Copy nothing but the text: repeat each entry exactly and drop the images.

BEGIN

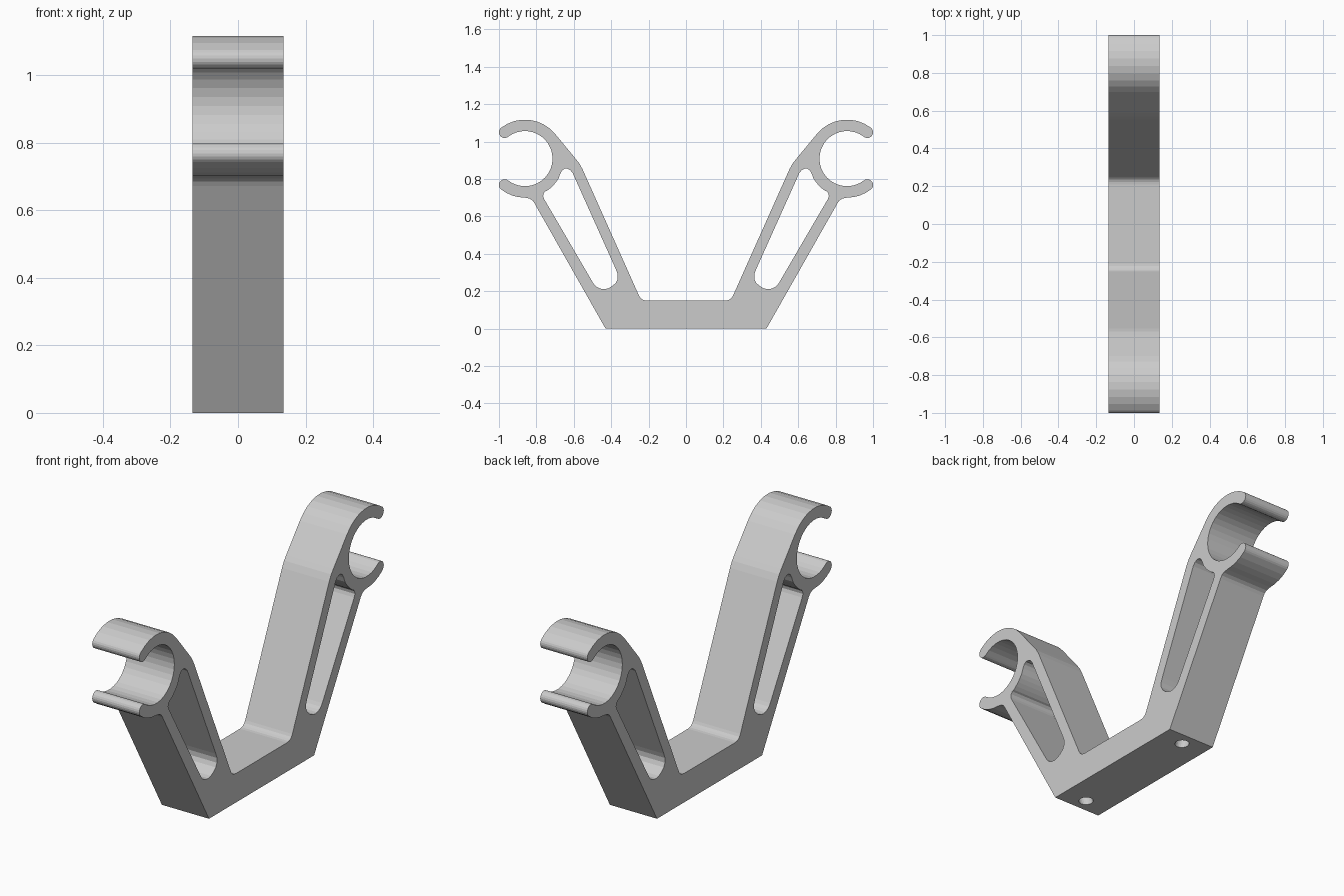
import bpy, bmesh
from math import radians, cos, sin
from mathutils import Matrix, Vector

cube = bpy.data.objects.get("Cube")
if cube:
    bpy.data.objects.remove(cube, do_unlink=True)

HALF_WIDTH = 0.135
CLIP = (0.861, 0.909)          # centre of the round clip
MID, TIP = 0.178, 0.0305       # clip wall mid radius and half thickness
OUTER, INNER = MID + TIP, MID - TIP
OPEN = 52.4                    # half angle of the clip mouth


def arc(centre, radius, start, end, steps, trim=False):
    pts = []
    for i in range(steps + 1):
        a = radians(start + (end - start) * i / steps)
        pts.append((centre[0] + radius * cos(a), centre[1] + radius * sin(a)))
    return pts[1:-1] if trim else pts


def mirrored(pts):
    return [(-x, y) for x, y in reversed(pts)]


low_tip = arc(CLIP, MID, -OPEN, 0, 1)[0]
high_tip = arc(CLIP, MID, OPEN, 0, 1)[0]

# Half outline: foot, outer arm edge, clip, inner arm edge, floor fillet
half = [(0.43, 0), (0.811, 0.672), (0.82, 0.685), (0.835, 0.695)]
half += arc(CLIP, OUTER, -90, -OPEN, 4)
half += arc(low_tip, TIP, -OPEN, 180 - OPEN, 10, trim=True)
half += arc(CLIP, INNER, -OPEN, OPEN - 360, 24)
half += arc(high_tip, TIP, 180 + OPEN, 360 + OPEN, 10, trim=True)
half += arc(CLIP, OUTER, OPEN, 141, 8)
half += [(0.588, 0.906), (0.57, 0.883), (0.553, 0.852)]
half += [(0.252, 0.178), (0.245, 0.166), (0.235, 0.157), (0.223, 0.152), (0.208, 0.15)]

# Slot through the arm, following the clip at its upper end
slot = [(0.436, 0.211), (0.455, 0.213), (0.472, 0.22), (0.486, 0.23), (0.497, 0.245)]
slot += [(0.758, 0.692), (0.764, 0.708), (0.761, 0.723), (0.752, 0.734)]
slot += arc(CLIP, OUTER, 235, 211, 4)
slot += [(0.672, 0.828), (0.663, 0.845), (0.65, 0.855), (0.634, 0.855),
         (0.618, 0.847), (0.606, 0.832)]
slot += [(0.374, 0.315), (0.365, 0.29), (0.365, 0.265), (0.375, 0.245),
         (0.395, 0.227), (0.415, 0.216)]

# Filled, extruded profile turned upright
curve = bpy.data.curves.new("bracket_profile", 'CURVE')
curve.dimensions = '2D'
curve.fill_mode = 'BOTH'
curve.extrude = HALF_WIDTH
for pts in (half + mirrored(half), slot, mirrored(slot)):
    spline = curve.splines.new('POLY')
    spline.points.add(len(pts) - 1)
    for p, (x, y) in zip(spline.points, pts):
        p.co = (x, y, 0, 1)
    spline.use_cyclic_u = True
profile = bpy.data.objects.new("bracket_profile", curve)
bpy.context.collection.objects.link(profile)
bpy.context.view_layer.update()
graph = bpy.context.evaluated_depsgraph_get()
mesh = bpy.data.meshes.new_from_object(profile.evaluated_get(graph))
bpy.data.objects.remove(profile, do_unlink=True)

mesh.transform(Matrix(((0, 0, 1, 0), (1, 0, 0, 0), (0, 1, 0, 0), (0, 0, 0, 1))))
bm = bmesh.new()
bm.from_mesh(mesh)
bmesh.ops.remove_doubles(bm, verts=bm.verts, dist=0.0002)
bmesh.ops.recalc_face_normals(bm, faces=bm.faces)
bm.to_mesh(mesh)
bm.free()
bracket = bpy.data.objects.new("clip_bracket", mesh)
bpy.context.collection.objects.link(bracket)

# Screw holes from the base into each slot
for side in (-1, 1):
    axis = Vector((0, side * 0.065, 0.215))
    bpy.ops.mesh.primitive_cylinder_add(vertices=24, radius=0.034, depth=0.3)
    cutter = bpy.context.object
    cutter.name = "screw_hole_cutter"
    cutter.hide_render = True
    cutter.location = Vector((0, side * 0.36, 0)) + axis * 0.5
    cutter.rotation_euler = axis.to_track_quat('Z', 'Y').to_euler()
    mod = bracket.modifiers.new("screw_hole", 'BOOLEAN')
    mod.operation = 'DIFFERENCE'
    mod.solver = 'EXACT'
    mod.object = cutter
    bpy.context.view_layer.update()
    bpy.context.view_layer.objects.active = bracket
    bpy.ops.object.modifier_apply(modifier=mod.name)
    bpy.data.objects.remove(cutter, do_unlink=True)

# Single grey plastic, flat shaded
grey = bpy.data.materials.new("light_grey")
grey.use_nodes = True
colour = (0.6, 0.6, 0.6, 1)
grey.diffuse_color = colour
grey.node_tree.nodes["Principled BSDF"].inputs["Base Color"].default_value = colour
bracket.data.materials.clear()
bracket.data.materials.append(grey)
for poly in bracket.data.polygons:
    poly.use_smooth = False
    poly.material_index = 0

END

WRITTEN SOLUTION:
import bpy, bmesh
from math import radians, cos, sin
from mathutils import Matrix, Vector

cube = bpy.data.objects.get("Cube")
if cube:
    bpy.data.objects.remove(cube, do_unlink=True)

HALF_WIDTH = 0.135
CLIP = (0.861, 0.909)          # centre of the round clip
MID, TIP = 0.178, 0.0305       # clip wall mid radius and half thickness
OUTER, INNER = MID + TIP, MID - TIP
OPEN = 52.4                    # half angle of the clip mouth


def arc(centre, radius, start, end, steps, trim=False):
    pts = []
    for i in range(steps + 1):
        a = radians(start + (end - start) * i / steps)
        pts.append((centre[0] + radius * cos(a), centre[1] + radius * sin(a)))
    return pts[1:-1] if trim else pts


def mirrored(pts):
    return [(-x, y) for x, y in reversed(pts)]


low_tip = arc(CLIP, MID, -OPEN, 0, 1)[0]
high_tip = arc(CLIP, MID, OPEN, 0, 1)[0]

# Half outline: foot, outer arm edge, clip, inner arm edge, floor fillet
half = [(0.43, 0), (0.811, 0.672), (0.82, 0.685), (0.835, 0.695)]
half += arc(CLIP, OUTER, -90, -OPEN, 4)
half += arc(low_tip, TIP, -OPEN, 180 - OPEN, 10, trim=True)
half += arc(CLIP, INNER, -OPEN, OPEN - 360, 24)
half += arc(high_tip, TIP, 180 + OPEN, 360 + OPEN, 10, trim=True)
half += arc(CLIP, OUTER, OPEN, 141, 8)
half += [(0.588, 0.906), (0.57, 0.883), (0.553, 0.852)]
half += [(0.252, 0.178), (0.245, 0.166), (0.235, 0.157), (0.223, 0.152), (0.208, 0.15)]

# Slot through the arm, following the clip at its upper end
slot = [(0.436, 0.211), (0.455, 0.213), (0.472, 0.22), (0.486, 0.23), (0.497, 0.245)]
slot += [(0.758, 0.692), (0.764, 0.708), (0.761, 0.723), (0.752, 0.734)]
slot += arc(CLIP, OUTER, 235, 211, 4)
slot += [(0.672, 0.828), (0.663, 0.845), (0.65, 0.855), (0.634, 0.855),
         (0.618, 0.847), (0.606, 0.832)]
slot += [(0.374, 0.315), (0.365, 0.29), (0.365, 0.265), (0.375, 0.245),
         (0.395, 0.227), (0.415, 0.216)]

# Filled, extruded profile turned upright
curve = bpy.data.curves.new("bracket_profile", 'CURVE')
curve.dimensions = '2D'
curve.fill_mode = 'BOTH'
curve.extrude = HALF_WIDTH
for pts in (half + mirrored(half), slot, mirrored(slot)):
    spline = curve.splines.new('POLY')
    spline.points.add(len(pts) - 1)
    for p, (x, y) in zip(spline.points, pts):
        p.co = (x, y, 0, 1)
    spline.use_cyclic_u = True
profile = bpy.data.objects.new("bracket_profile", curve)
bpy.context.collection.objects.link(profile)
bpy.context.view_layer.update()
graph = bpy.context.evaluated_depsgraph_get()
mesh = bpy.data.meshes.new_from_object(profile.evaluated_get(graph))
bpy.data.objects.remove(profile, do_unlink=True)

mesh.transform(Matrix(((0, 0, 1, 0), (1, 0, 0, 0), (0, 1, 0, 0), (0, 0, 0, 1))))
bm = bmesh.new()
bm.from_mesh(mesh)
bmesh.ops.remove_doubles(bm, verts=bm.verts, dist=0.0002)
bmesh.ops.recalc_face_normals(bm, faces=bm.faces)
bm.to_mesh(mesh)
bm.free()
bracket = bpy.data.objects.new("clip_bracket", mesh)
bpy.context.collection.objects.link(bracket)

# Screw holes from the base into each slot
for side in (-1, 1):
    axis = Vector((0, side * 0.065, 0.215))
    bpy.ops.mesh.primitive_cylinder_add(vertices=24, radius=0.034, depth=0.3)
    cutter = bpy.context.object
    cutter.name = "screw_hole_cutter"
    cutter.hide_render = True
    cutter.location = Vector((0, side * 0.36, 0)) + axis * 0.5
    cutter.rotation_euler = axis.to_track_quat('Z', 'Y').to_euler()
    mod = bracket.modifiers.new("screw_hole", 'BOOLEAN')
    mod.operation = 'DIFFERENCE'
    mod.solver = 'EXACT'
    mod.object = cutter
    bpy.context.view_layer.update()
    bpy.context.view_layer.objects.active = bracket
    bpy.ops.object.modifier_apply(modifier=mod.name)
    bpy.data.objects.remove(cutter, do_unlink=True)

# Single grey plastic, flat shaded
grey = bpy.data.materials.new("light_grey")
grey.use_nodes = True
colour = (0.6, 0.6, 0.6, 1)
grey.diffuse_color = colour
grey.node_tree.nodes["Principled BSDF"].inputs["Base Color"].default_value = colour
bracket.data.materials.clear()
bracket.data.materials.append(grey)
for poly in bracket.data.polygons:
    poly.use_smooth = False
    poly.material_index = 0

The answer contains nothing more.